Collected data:
━━━━━━━━━━━━━━━━

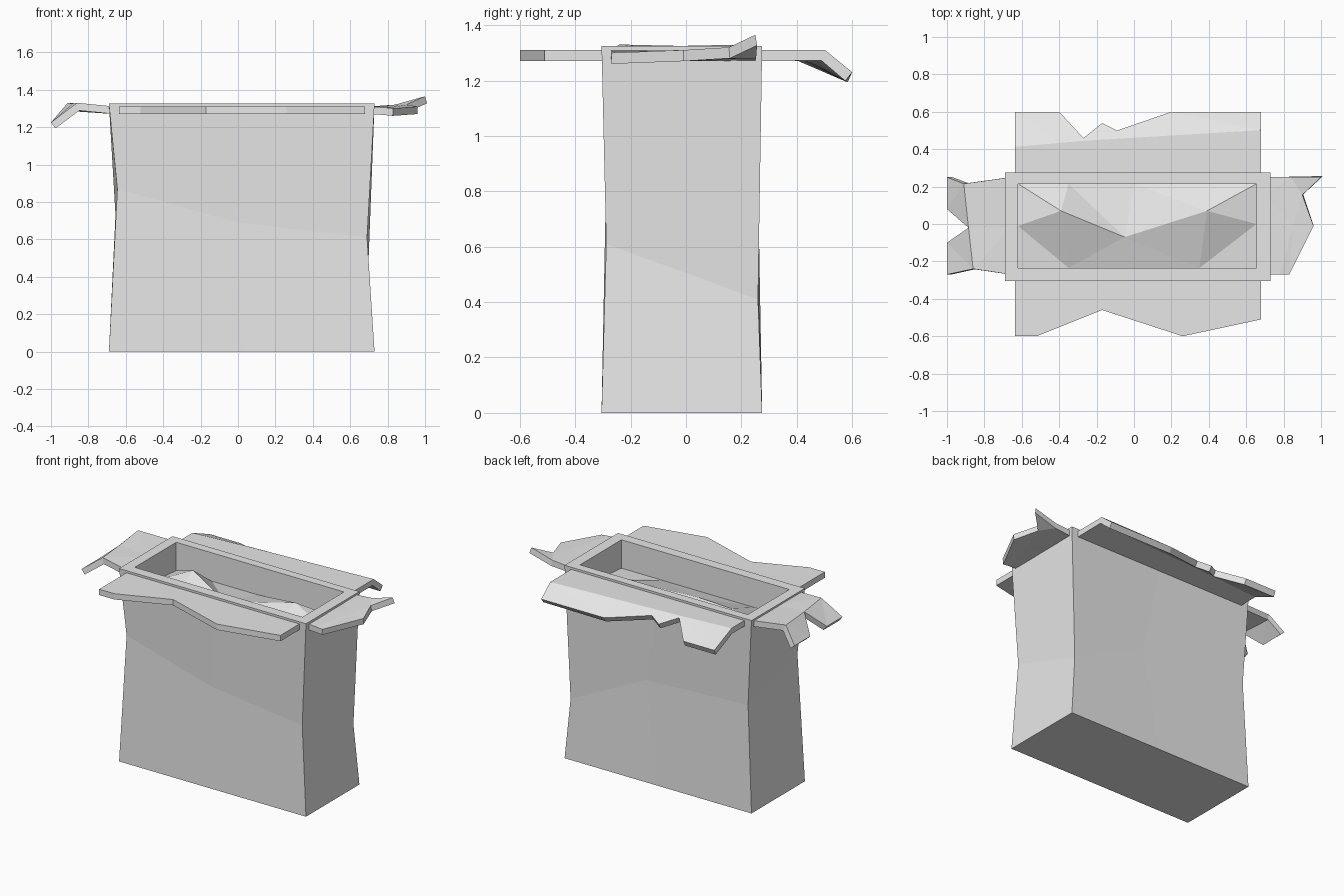
import bpy
import bmesh

cube = bpy.data.objects.get("Cube")
if cube:
    bpy.data.objects.remove(cube, do_unlink=True)

grey = bpy.data.materials.new("plain_grey")
grey.use_nodes = True
COLOUR = (0.8, 0.8, 0.8, 1)
grey.diffuse_color = COLOUR
grey.node_tree.nodes["Principled BSDF"].inputs["Base Color"].default_value = COLOUR

TOP = 1.325       # rim height
FLAP = 1.31       # upper surface of the flaps
FLOOR = 1.13      # edge height of the contents
THICK = 0.04


def finish(name, bm):
    mesh = bpy.data.meshes.new(name)
    bm.to_mesh(mesh)
    bm.free()
    mesh.materials.append(grey)
    obj = bpy.data.objects.new(name, mesh)
    bpy.context.collection.objects.link(obj)
    return obj


def strip(bm, a, b, closed=False):
    """Join two equally long rows of vertices with quads."""
    n = len(a)
    for i in range(n if closed else n - 1):
        j = (i + 1) % n
        bm.faces.new((a[i], a[j], b[j], b[i]))


def sheet(name, rows, thickness=0):
    """Surface through rows of points, facing up, optionally thickened downward."""
    bm = bmesh.new()
    made = [[bm.verts.new(p) for p in row] for row in rows]
    for a, b in zip(made, made[1:]):
        strip(bm, a, b)
    bmesh.ops.triangulate(bm, faces=bm.faces[:])
    bm.normal_update()
    bmesh.ops.reverse_faces(bm, faces=[f for f in bm.faces if f.normal.z < 0])
    obj = finish(name, bm)
    if thickness:
        solid = obj.modifiers.new("thickness", "SOLIDIFY")
        solid.thickness = thickness
        solid.offset = -1
    return obj


def ring(x0, x1, y0, y1, z):
    """Rectangle with an extra point in the middle of each long side."""
    m = (x0 + x1) / 2
    return [(x0, y0, z), (m, y0, z), (x1, y0, z), (x1, y1, z), (m, y1, z), (x0, y1, z)]


# Bag body: pinched waist, flat rim and open inside
waist = [(-0.645, -0.288, 0.87), (0.0, -0.285, 0.69), (0.69, -0.288, 0.61),
         (0.695, 0.26, 0.41), (0.13, 0.255, 0.69), (-0.655, 0.262, 0.73)]
rings = [ring(-0.69, 0.73, -0.305, 0.275, 0), waist,
         ring(-0.69, 0.73, -0.305, 0.275, TOP),
         ring(-0.62, 0.655, -0.235, 0.215, TOP),
         ring(-0.62, 0.655, -0.235, 0.215, FLOOR - 0.03)]
bm = bmesh.new()
loops = [[bm.verts.new(p) for p in r] for r in rings]
for a, b in zip(loops, loops[1:]):
    strip(bm, a, b, True)
bm.faces.new(loops[0])
bm.faces.new(loops[-1])
bmesh.ops.recalc_face_normals(bm, faces=bm.faces[:])
finish("bag_body", bm)

# Contents: a crumpled ridge inside the bag
xs = [-0.62, -0.35, 0.0, 0.35, 0.655]
ridge = [(-0.62, -0.01, 1.15), (-0.39, 0.07, 1.25), (-0.05, -0.07, 1.18),
         (0.39, 0.07, 1.235), (0.655, 0, 1.15)]
sheet("contents", [[(x, -0.235, FLOOR) for x in xs], ridge,
                   [(x, 0.215, FLOOR) for x in xs]])

# Front flap: flat with a torn edge
torn = [(-0.635, -0.6), (-0.52, -0.6), (-0.17, -0.46), (0.26, -0.6), (0.68, -0.51)]
sheet("front_flap", [[(x, -0.27, FLAP) for x, y in torn],
                     [(x, y, FLAP) for x, y in torn]], THICK)

# Back flap: torn edge folded downward along a slanting crease
torn = [(-0.635, 0.6), (-0.4, 0.6), (-0.27, 0.46), (-0.17, 0.54),
        (-0.09, 0.5), (0.2, 0.6), (0.68, 0.6)]
root, crease, edge = [], [], []
for x, y in torn:
    c = 0.445 + (0.08 if x > -0.27 else 0.12) * (x + 0.27) * 0.75
    root.append((x, 0.24, FLAP))
    crease.append((x, c, FLAP))
    edge.append((x, y, FLAP - 0.08 * (y - c) / (0.6 - c)))
sheet("back_flap", [root, crease, edge], THICK)

# Left flap: one corner curls upward
ys = [0.25, 0.155, -0.01, -0.27]
sheet("left_flap", [[(0.7, y, FLAP) for y in ys],
                    [(0.84, 0.25, 1.32), (0.87, 0.155, 1.318),
                     (0.85, -0.01, FLAP), (0.78, -0.27, 1.305)],
                    [(1.0, 0.25, 1.365), (0.9, 0.155, 1.32),
                     (0.96, -0.01, FLAP), (0.83, -0.27, 1.3)]], THICK)

# Right flap: rises to a crease, then two tongues bend down around a notch
crease = [(-0.91, 0.215, 1.33), (-0.885, -0.02, 1.325), (-0.86, -0.24, 1.33)]
sheet("right_flap", [[(-0.66, y, FLAP) for y in (0.25, -0.02, -0.27)], crease], THICK)
for name, corner, outer in (("right_flap_back_tongue", crease[0], (0.25, 0.08)),
                            ("right_flap_front_tongue", crease[2], (-0.27, -0.1))):
    sheet(name, [[corner, crease[1]], [(-1.0, y, 1.225) for y in outer]], THICK)
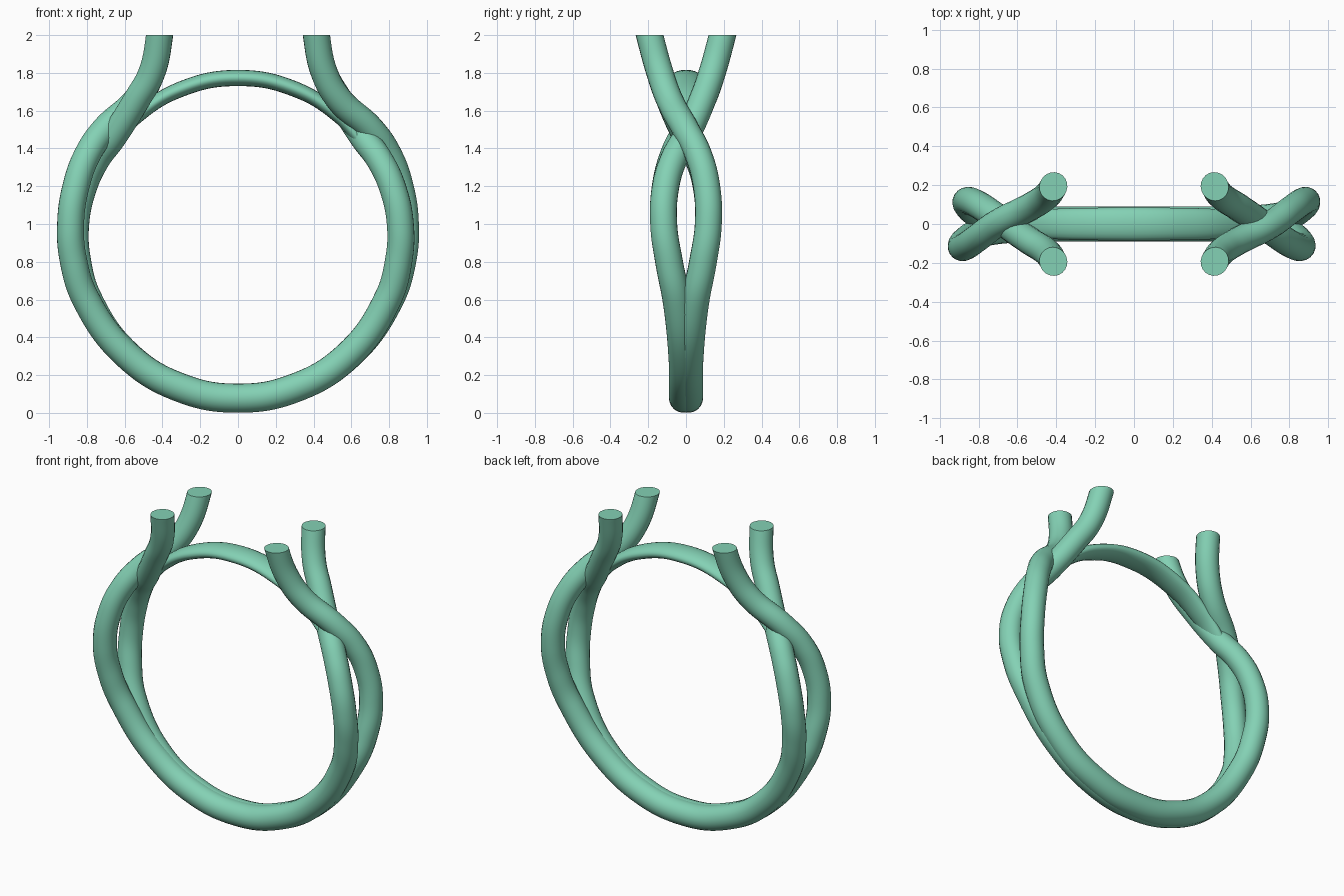
import bpy, bmesh, math

if "Cube" in bpy.data.objects:
    bpy.data.objects.remove(bpy.data.objects["Cube"])

mat = bpy.data.materials.new("green_metal")
mat.diffuse_color = (0.23, 0.64, 0.46, 1)
mat.use_nodes = True
mat.node_tree.nodes["Principled BSDF"].inputs["Base Color"].default_value = mat.diffuse_color
CZ = 0.945  # height of the finger-hole centre


def tube(name, pts, radius, res=10):
    """Round tube through (x, y, z, radius factor) points, as a mesh."""
    cu = bpy.data.curves.new(name, 'CURVE')
    cu.dimensions = '3D'
    cu.bevel_depth = radius
    cu.bevel_resolution = 8
    cu.resolution_u = res
    cu.use_fill_caps = True
    sp = cu.splines.new('BEZIER')
    sp.bezier_points.add(len(pts) - 1)
    for bp, (x, y, z, r) in zip(sp.bezier_points, pts):
        bp.co = (x, y, z)
        bp.radius = r
        bp.handle_left_type = bp.handle_right_type = 'AUTO'
    tmp = bpy.data.objects.new(name + "_path", cu)
    bpy.context.collection.objects.link(tmp)
    dg = bpy.context.evaluated_depsgraph_get()
    me = bpy.data.meshes.new_from_object(tmp.evaluated_get(dg))
    bpy.data.objects.remove(tmp)
    me.name = name
    ob = bpy.data.objects.new(name, me)
    bpy.context.collection.objects.link(ob)
    me.materials.clear()
    me.materials.append(mat)
    return ob


def finish(ob, cut_top=False):
    """Weld, optionally slice flat at z = 2, and smooth."""
    bm = bmesh.new()
    bm.from_mesh(ob.data)
    bmesh.ops.remove_doubles(bm, verts=bm.verts, dist=1e-5)
    if cut_top:
        geom = bm.verts[:] + bm.edges[:] + bm.faces[:]
        bmesh.ops.bisect_plane(bm, geom=geom, plane_co=(0, 0, 2),
                               plane_no=(0, 0, 1), clear_outer=True)
        bmesh.ops.holes_fill(bm, edges=[e for e in bm.edges if e.is_boundary])
    bmesh.ops.recalc_face_normals(bm, faces=bm.faces)
    bm.to_mesh(ob.data)
    bm.free()
    bpy.ops.object.select_all(action='DESELECT')
    ob.select_set(True)
    bpy.context.view_layer.objects.active = ob
    bpy.ops.object.shade_smooth_by_angle(angle=math.radians(40))


# Half strands: angle from the bottom, sideways offset, path radius
angles = [20, 42, 66.5, 80.5, 93.6, 107, 118, 128]
offset = [0.014, 0.018, 0.05, 0.09, 0.118, 0.108, 0.065, 0.0]
outer_r = [0.867, 0.868, 0.875, 0.882, 0.888, 0.895, 0.902, 0.898]
inner_r = [0.867, 0.866, 0.863, 0.862, 0.861, 0.855, 0.847, 0.838]
tips = [(0.535, -0.088, 1.66), (0.457, -0.138, 1.8),
        (0.415, -0.193, 2.0), (0.408, -0.213, 2.08)]


def half_strand(radii, side):
    pts = []
    for i, (a, y, r) in enumerate(zip(angles, offset, radii)):
        t = math.radians(a)
        fac = 1.08 - 0.08 * min(1, i / 4)
        pts.append((side * r * math.sin(t), y, CZ - r * math.cos(t), fac))
    return pts + [(side * x, y, z, 1.0) for x, y, z in tips]


# Two twisted strands, each running prong to prong through the bottom
path = (half_strand(inner_r, -1)[::-1] + [(0, 0.013, CZ - 0.867, 1.08)]
        + half_strand(outer_r, 1))
for name, s in (("shank_strand_back", 1), ("shank_strand_front", -1)):
    ob = tube(name, [(s * x, s * y, z, r) for x, y, z, r in path], 0.0715)
    finish(ob, cut_top=True)

# Flattened bridge closing the finger hole at the top
bridge = []
for a, r in ((-53, 0.032), (-40, 0.036), (-22, 0.041), (0, 0.043),
             (22, 0.041), (40, 0.036), (53, 0.032)):
    t = math.radians(a)
    R = 0.785 + r
    bridge.append((R * math.sin(t), 0, CZ + R * math.cos(t), r))
ob = tube("top_bridge", bridge, 1.0)
for v in ob.data.vertices:
    v.co.y *= 2.0
finish(ob)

━━━━━━━━━━━━━━━━

What is needed ▸ Tell how many lines of the entries above include "grey". The answer should be the number and nothing more.

Written answer ▸ 5